Mitel brings teleworking home with IP

If you think “teleworking” is not the hot topic that it was two or three years ago, don’t mention it to the folks at Mitel Networks Corp.

The Ottawa equipment vendor in February unveiled the 6010 Teleworker solution, an IP phone system that Mitel says makes it easy to enable employees working off site.

“Although the fashion right now might be to not talk too much about teleworking, if you look at the growth rate…in North America, Europe and Asia, it’s good,” said Jim Davies, Mitel’s vice-president of SME solutions.

“We think [the 6010] opens it up to a whole range of people who wouldn’t use it before, because of cost and simplicity.”

The 6010 consists of a Mitel IP phone at the user’s location and an IP gateway back at headquarters. To program the phone, a telecom manager need only plug the device into the corporate LAN and enter the server’s IP address.

The user at her end plugs the phone into a DSL or cable modem. The phone automatically finds the IP gateway and serves up features as if the device were within the corporation’s walls. That means colleagues dial the employee’s four- or five-digit extension and clients call the company as usual to reach her.

“Simplicity, reliability and cost are the priorities,” Davies said.

Regarding scalability, Mitel’s IP gateways are stackable, “so there’s no limit to how far you can go.” As well, the system “is fully managed remotely. Anywhere the administrator can get Web access, he can configure phones, disable phones…. We even have a [Research In Motion Ltd.] BlackBerry interface for configuration.”

The company also kept security in mind with the 6010.

“We ended up going with 128-bit CAST encryption,” Davies said. “It would take you a year to hear a second of someone’s call.”

As for sound quality, Mitel built dynamic jitter buffers into the 6010 to help alleviate a common problem with Web-based phone service.

Static jitter buffers are at the mercy of Internet delay, Davies said. When delay is high, big buffers have to wait for data. That wait time creates gaps in calls.

Small buffers, on the other hand, fill too quickly. The transmission plays out before all the data’s in, making for a garbled call.

Dynamic jitter buffers expand and contract depending on the state of Internet delay. Davies said this feature, coupled with special packet sequencing techniques, makes for a high-quality voice experience.

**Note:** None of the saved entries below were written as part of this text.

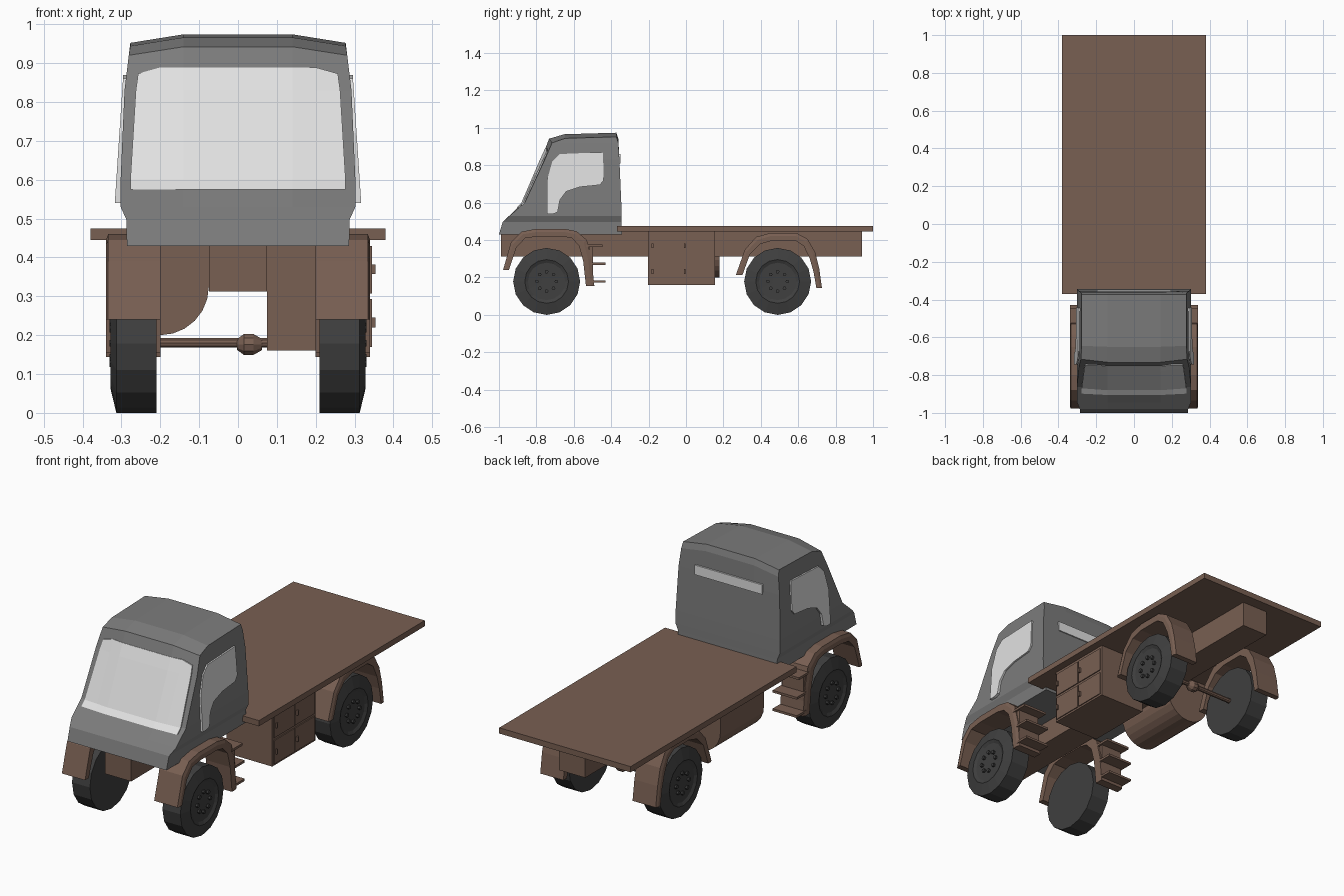
import bpy, bmesh, math
from math import sin, cos, pi

cube = bpy.data.objects.get("Cube")
if cube:
    bpy.data.objects.remove(cube, do_unlink=True)


def material(name, r, g, b):
    m = bpy.data.materials.new(name)
    m.use_nodes = True
    m.diffuse_color = (r, g, b, 1)
    m.node_tree.nodes["Principled BSDF"].inputs["Base Color"].default_value = (r, g, b, 1)
    return m


BROWN = material("chassis brown", .19, .115, .085)
GREY = material("cab grey", .2, .2, .2)
GLASS = material("pale glass", .75, .75, .75)
BLACK = material("tyre black", .05, .05, .05)


def loft(name, rings, mat):
    """Join rings of equal point count into a closed solid."""
    bm = bmesh.new()
    loops = [[bm.verts.new(p) for p in ring] for ring in rings]
    n = len(loops[0])
    for a, b in zip(loops, loops[1:]):
        for i in range(n):
            j = (i + 1) % n
            bm.faces.new((a[i], a[j], b[j], b[i]))
    bm.faces.new(loops[0][::-1])
    bm.faces.new(loops[-1])
    bmesh.ops.recalc_face_normals(bm, faces=bm.faces)
    me = bpy.data.meshes.new(name)
    bm.to_mesh(me)
    bm.free()
    me.materials.append(mat)
    ob = bpy.data.objects.new(name, me)
    bpy.context.collection.objects.link(ob)
    return ob


def box(name, x, y, z, mat=BROWN):
    base = [(x[0], y[0]), (x[1], y[0]), (x[1], y[1]), (x[0], y[1])]
    return loft(name, [[(a, b, h) for a, b in base] for h in z], mat)


def lathe_x(name, profile, y, z, mat, sides=16):
    """Turn (x, radius) pairs about an axis along x."""
    return loft(name, [[(x, y + r * cos(2 * pi * i / sides), z + r * sin(2 * pi * i / sides))
                        for i in range(sides)] for x, r in profile], mat)


# Bed and chassis
box("flat_bed", (-.38, .38), (-.37, 1), (.445, .475))
box("chassis_beam", (-.075, .075), (-.99, .94), (.312, .446))

# Fuel tank with a half-round belly
belly = [(-.2 + .125 * cos(pi * i / 12), .325 - .125 * sin(pi * i / 12)) for i in range(13)]
tank = [(-.075, .446)] + belly + [(-.325, .446)]
loft("fuel_tank", [[(x, y, z) for x, z in tank] for y in (-.18, .18)], BROWN)

# Locker with four doors and handles
box("locker", (.075, .34), (-.203, .155), (.16, .446))
for y0 in (-.193, -.02):
    for z0 in (.17, .307):
        box("locker_door", (.338, .345), (y0, y0 + .165), (z0, z0 + .123))
        box("door_handle", (.344, .354), (y0 + .008, y0 + .018), (z0 + .05, z0 + .075))

# Rear axle with differential
lathe_x("rear_axle", [(-.22, .013), (.22, .013)], .49, .18, BROWN, 10)
lathe_x("differential", [(-.002, .015), (.015, .028), (.04, .028), (.062, .015)], .49, .176, BROWN, 10)

# Fender outlines as (y, z): outer edge, then inner edge
front_outer = [(-.978, .24), (-.935, .39), (-.88, .445), (-.8, .46), (-.65, .46),
               (-.585, .447), (-.53, .40), (-.505, .3), (-.49, .155)]
front_inner = [(-.947, .24), (-.907, .36), (-.86, .41), (-.79, .42), (-.66, .42),
               (-.61, .41), (-.572, .37), (-.55, .29), (-.535, .155)]
rear_outer = [(.267, .214), (.315, .35), (.375, .417), (.45, .438), (.59, .438),
              (.65, .406), (.69, .337), (.712, .25), (.727, .144)]
rear_inner = [(.302, .214), (.342, .325), (.395, .378), (.46, .397), (.585, .397),
              (.63, .367), (.662, .3), (.682, .23), (.697, .144)]


def fender(name, s, outer, inner):
    lip = [(a + .4 * (c - a), b + .4 * (d - b)) for (a, b), (c, d) in zip(outer, inner)]
    rings = [[(s * x, y, z) for y, z in edge + inner[::-1]]
             for x, edge in ((.2, outer), (.334, outer), (.34, lip))]
    loft(name, rings, BROWN)


for s, side in ((1, "left"), (-1, "right")):
    fender(side + "_front_fender", s, front_outer, front_inner)
    fender(side + "_rear_fender", s, rear_outer, rear_inner)
    # Wheels with dished hubs and studs
    for y, end in ((-.745, "front"), (.49, "rear")):
        lathe_x(f"{side}_{end}_wheel", [(s * x, r) for x, r in
                ((.21, .179), (.313, .179), (.328, .117), (.32, .1), (.318, .03))], y, .179, BLACK)
        for i in range(8):
            a = 2 * pi * i / 8
            lathe_x("wheel_stud", [(s * .316, .01), (s * .33, .01)],
                    y + .052 * cos(a), .179 + .052 * sin(a), BLACK, 6)
    # Entry steps behind the front wheels
    for z, y0, y1 in ((.37, -.535, -.447), (.274, -.51, -.43), (.178, -.51, -.43)):
        box(side + "_step", sorted((s * .2, s * .34)), (y0, y1), (z - .006, z + .006))
    box(side + "_step_bracket", sorted((s * .21, s * .33)), (-.515, -.498), (.155, .376))

# Cab shell: height, front y, back y, half width, corner setback, crown rise
levels = [(.43, -1, -.343, .286, 0, 0), (.497, -.98, -.344, .287, 0, 0),
          (.53, -.945, -.344, .302, .002, 0), (.6, -.874, -.346, .302, .012, 0),
          (.83, -.775, -.356, .292, .02, 0), (.92, -.732, -.362, .281, .016, .022),
          (.944, -.65, -.372, .277, .005, .022)]
MID = .14


def cab_ring(z, front, back, w, setback, rise):
    xs = (-w, -MID, MID, w)
    f = [(x, front + (setback if abs(x) > MID else 0), z + (0 if abs(x) > MID else rise)) for x in xs]
    return f + [(x, back, h) for x, _, h in f[::-1]]


cab = loft("cab", [cab_ring(*lv) for lv in levels], GREY)
# Split the roof into crowned strips
bm = bmesh.new()
bm.from_mesh(cab.data)
bm.faces.ensure_lookup_table()
roof = max(bm.faces, key=lambda f: f.calc_center_median().z)
vs = list(roof.verts)
fr = sorted([v for v in vs if v.co.y < -.5], key=lambda v: v.co.x)
bk = sorted([v for v in vs if v.co.y > -.5], key=lambda v: v.co.x)
bmesh.ops.delete(bm, geom=[roof], context='FACES_ONLY')
for i in range(3):
    bm.faces.new((fr[i], fr[i + 1], bk[i + 1], bk[i]))
for v in bk:
    v.co.z += .008
bmesh.ops.recalc_face_normals(bm, faces=bm.faces)
bm.to_mesh(cab.data)
bm.free()


def cab_at(z):
    """Front y, half width and setback of the cab at a height."""
    for a, b in zip(levels, levels[1:]):
        if a[0] <= z <= b[0]:
            t = (z - a[0]) / (b[0] - a[0])
            return [a[k] + t * (b[k] - a[k]) for k in (1, 3, 4)]


# Windscreen plate following the cab front
rows = []
for z, w, lift in ((.575, .277, 0), (.6, .277, 0), (.83, .263, 0), (.873, .257, .016)):
    front, half, setback = cab_at(z)
    pts = []
    for x in (-w, -.2, -MID, MID, .2, w):
        k = max(0, (abs(x) - MID) / (half - MID))
        up = lift if abs(x) < w else 0
        pts.append((x, front + setback * k + up * .4 - .006, z + up))
    rows.append(pts + [(x, y + .009, z) for x, y, z in pts[::-1]])
loft("windscreen", rows, GLASS)

# Side windows, leaning slightly off the doors
pane = [(-.743, .54), (-.743, .72), (-.715, .82), (-.674, .86), (-.444, .87), (-.44, .72),
        (-.46, .695), (-.567, .684), (-.64, .66), (-.674, .615), (-.686, .55), (-.71, .54)]
for s, side in ((1, "left"), (-1, "right")):
    loft(side + "_side_window", [[(s * (.317 - .066 * (z - .54) - d), y, z) for y, z in pane]
                                 for d in (0, .018)], GLASS)

# Narrow rear window
box("rear_window", (-.195, .195), (-.358, -.349), (.81, .86), GLASS)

He added, the system requires at least 40Kbps both ways to work properly, so Mitel advises users to employ high-speed Internet service – 100Kbps there and back.

Jeff Snyder, a San Jose-based vice-president and chief analyst with Gartner Inc., said the 6010 makes sense for companies with distributed contact centres and seasonal telephone workers.

“Anything you can do to give that person full access to everybody in the organization and the online tools they would have were they on the local network…without making them go through a certification course is a big deal.”

Nature’s Path Foods Inc., an organic cereal producer in Delta, B.C., has purchased the 6010 for its new headquarters in Richmond, B.C. Ron Boucher, the firm’s technology manager, said the system’s simplicity put it at the top of the list.

“These phones come with two ports in the back. I’d like to see what happens when we connect the computers to the phones; that might help eliminate the need for VPNs for our remote users.”

Mitel’s 5020 IP phone is priced at US$350. The IP gateway costs US$350 for four users. Each user thereafter adds US$50 to the bottom line.